My youngest little girl is ten.
One of my friends said something yesterday that I’ve been thinking all week.
When my big girls were ten, they were practically grown up. Josie is still just a baby.
Surely, she is still just a baby?
But she isn’t. She is, as all ten years old girls are, a little girl on the cusp of a waft of hormones that will bring curves and strops and worries and attitude. She is all about becoming now, even though her heart and mind, like her biggest sister, is all about staying little.
This birthday I have bought her, I imagine, one of her last dolls. This year she chose Lego, and boyish Lego at that and she will cling to childhood through the games it will give her for just a few more years.
This year she is still a little girl.
Being 10 means she has lived half her life in the shadow of something which took away her smile and left her brittle boned and tough as a tree that stands against a gale.
Being 10 means she is having to hear the words that she is too old to still be able to catch up in the sport she loves.
Being 10 means she is becoming one of the big girls of the house, though she clings to her little status fiercely.
Being 10 means laps are getting too small for her, though being the size of a 7 year old is delaying the inevitable.
Single-minded. Stubborn. Serious. Sensitive. Strong.
This day, which was difficult and damaging in so many ways, is so far in history now. What is left, is a beautiful girl, as is only right.

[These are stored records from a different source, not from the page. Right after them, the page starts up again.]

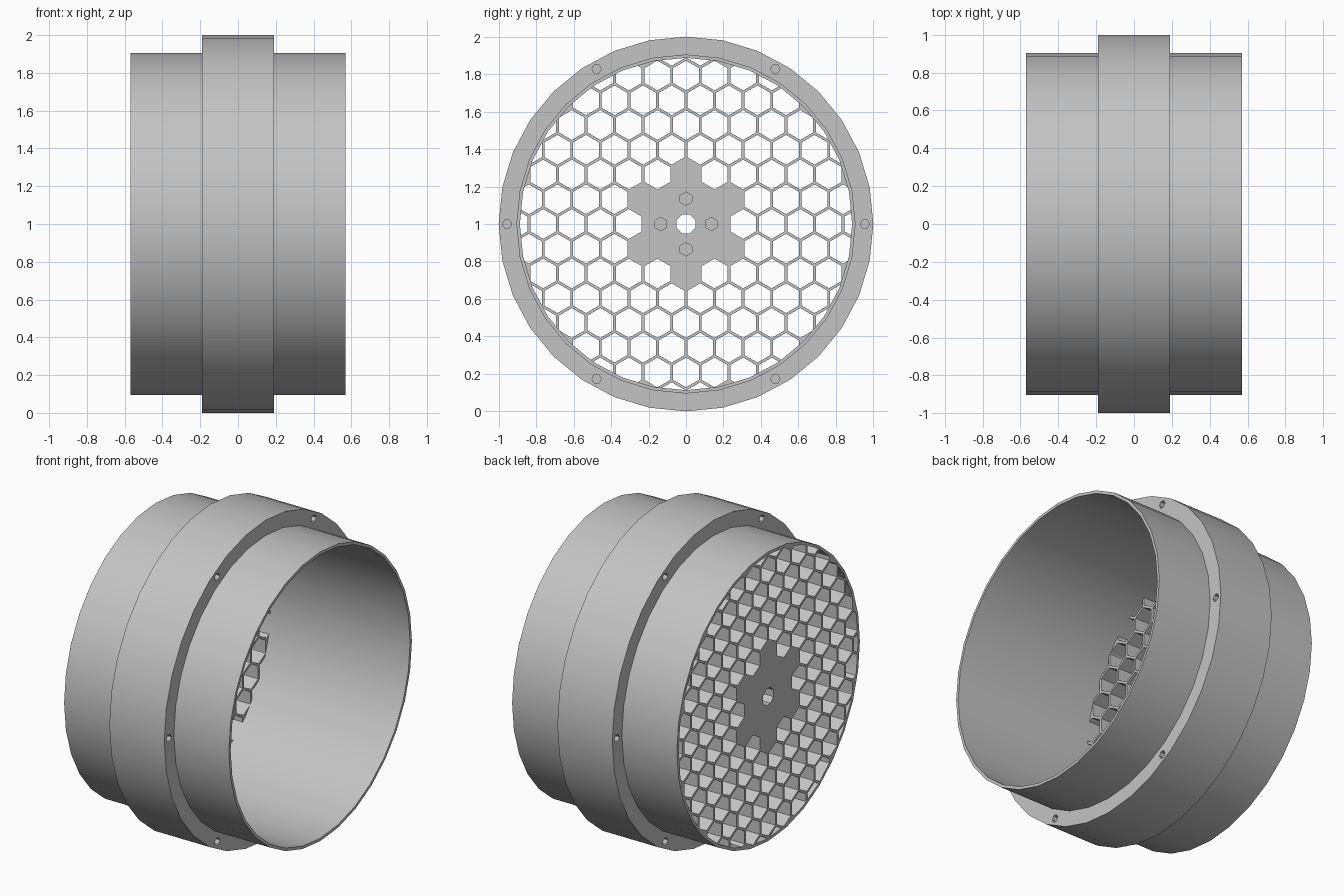
import bpy, bmesh
from math import pi, sin, cos, hypot, radians, sqrt

if "Cube" in bpy.data.objects:
    bpy.data.objects.remove(bpy.data.objects["Cube"])

HALF = 0.57        # half length of the tube along x
R_TUBE, R_IN, R_BAND = 0.905, 0.887, 1.0
BAND = 0.19        # half width of the raised band
SIDES = 32
PITCH, WALL = 0.1525, 0.015
DEPTH = 0.18       # honeycomb depth

grey = bpy.data.materials.new("plain grey")
grey.use_nodes = True
colour = (0.55, 0.55, 0.55, 1)
grey.diffuse_color = colour
grey.node_tree.nodes["Principled BSDF"].inputs["Base Color"].default_value = colour


def ring(bm, x, r, n, y=0.0, z=0.0, phase=0.0):
    """Ring of vertices around an axis parallel to x."""
    angles = [phase + 2 * pi * i / n for i in range(n)]
    return [bm.verts.new((x, y + r * cos(a), 1 + z + r * sin(a))) for a in angles]


def bridge(bm, a, b):
    n = len(a)
    for i in range(n):
        j = (i + 1) % n
        bm.faces.new((a[i], a[j], b[j], b[i]))


def prism(bm, x0, x1, r, n, y=0.0, z=0.0, phase=0.0):
    a = ring(bm, x0, r, n, y, z, phase)
    b = ring(bm, x1, r, n, y, z, phase)
    bridge(bm, a, b)
    bm.faces.new(a)
    bm.faces.new(b)


def make(name, bm):
    bmesh.ops.recalc_face_normals(bm, faces=bm.faces)
    mesh = bpy.data.meshes.new(name)
    bm.to_mesh(mesh)
    bm.free()
    mesh.materials.append(grey)
    obj = bpy.data.objects.new(name, mesh)
    bpy.context.collection.objects.link(obj)
    return obj


def cut(obj, cutter):
    """Subtract the cutter, then discard it."""
    mod = obj.modifiers.new("cut", 'BOOLEAN')
    mod.operation = 'DIFFERENCE'
    mod.solver = 'EXACT'
    mod.object = cutter
    deps = bpy.context.evaluated_depsgraph_get()
    mesh = bpy.data.meshes.new_from_object(obj.evaluated_get(deps))
    obj.modifiers.clear()
    obj.data = mesh
    bpy.data.objects.remove(cutter)


# Tube with raised band: closed profile turned around x
profile = [(-HALF, R_IN), (-HALF, R_TUBE), (-BAND, R_TUBE), (-BAND, R_BAND),
           (BAND, R_BAND), (BAND, R_TUBE), (HALF, R_TUBE), (HALF, R_IN)]
bm = bmesh.new()
rings = [ring(bm, x, r, SIDES) for x, r in profile]
for i, current in enumerate(rings):
    bridge(bm, current, rings[(i + 1) % len(rings)])
tube = make("tube_body", bm)

# Six blind screw holes in each face of the band
bm = bmesh.new()
for k in range(6):
    a = k * pi / 3
    for side in (-1, 1):
        prism(bm, side * 0.08, side * 0.25, 0.025, 6, 0.955 * cos(a), 0.955 * sin(a))
cut(tube, make("screw_hole_cutter", bm))

# Honeycomb disc at one end, with a solid star in the middle
bm = bmesh.new()
prism(bm, -HALF, -HALF + DEPTH, R_IN + 0.002, SIDES)
comb = make("honeycomb_grille", bm)

bm = bmesh.new()
cell_r = (PITCH - WALL) / sqrt(3)
for row in range(-7, 8):
    for col in range(-7, 8):
        y = (col + 0.5 * (row % 2)) * PITCH
        z = row * PITCH * sqrt(3) / 2
        d = hypot(y, z)
        if 1.8 * PITCH < d < R_IN + 0.06:
            prism(bm, -0.7, -0.3, cell_r, 6, y, z, pi / 6)

# Centre through hole and four blind mounting holes on the inner side
prism(bm, -0.7, -0.3, 0.055, 8, phase=pi / 8)
for k in range(4):
    a = k * pi / 2
    prism(bm, -HALF + 0.06, -0.3, 0.036, 6, 0.135 * cos(a), 0.135 * sin(a), pi / 6)
cut(comb, make("cell_cutter", bm))

# Smooth shading with sharp edges kept
for obj in bpy.context.selected_objects:
    obj.select_set(False)
for obj in (tube, comb):
    obj.select_set(True)
bpy.context.view_layer.objects.active = tube
bpy.ops.object.shade_smooth_by_angle(angle=radians(30))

I’ve watched her trying to perfect this move over the last week, the piggiest of pig moves for half way decent gymnasts. I watched her stand and do 20 or 30 of them, shaking with rage at herself for not being quite there. She has tenacity and determination, all wrapped up in a tiny parcel. Not for nothing did she deserve this post on talent the other week.
And when I watch her being like that, self motivated, driven and talented, I can hardly wonder that school has lost whatever edge it ever had for her. She’s been feeling very sad there, having found herself lonely at lunch after last years friend re-found her own friend of the year before and bored with the humdrum of the national curriculum and waiting for people to settle down to do tasks that come easily to her anyway or do not ignite the fire within her.
She’s in a lovely school, with a lovely, lovely teacher who has been there for her from the very start. The one who wrote this:-
And who I know would do anything to make the environment as good as possible for my littlest girl.
Josie needs something else at the moment; she needs to be home educated and I can’t give her that, so the school and local authority have agreed that it is in the interests of Josie’s mental health to be home tutored (by us) one day a week.
I have so much admiration for a headmaster who will work to make a system suit a child. He has a beautiful ship, with a wonderful crew, that he works very hard to steer down a river of education system that is filled with something too toxic for too many children.
I really feel for teachers.
And I’m realising that while she has always been a funny little thing, Josie used to smile more – and we need to get that back again.
Happy tenth birthday Josie – our Fridays are my gift to you this year because you are, as you have always been ‘Just Josie’ and you need to feel like life is right for you.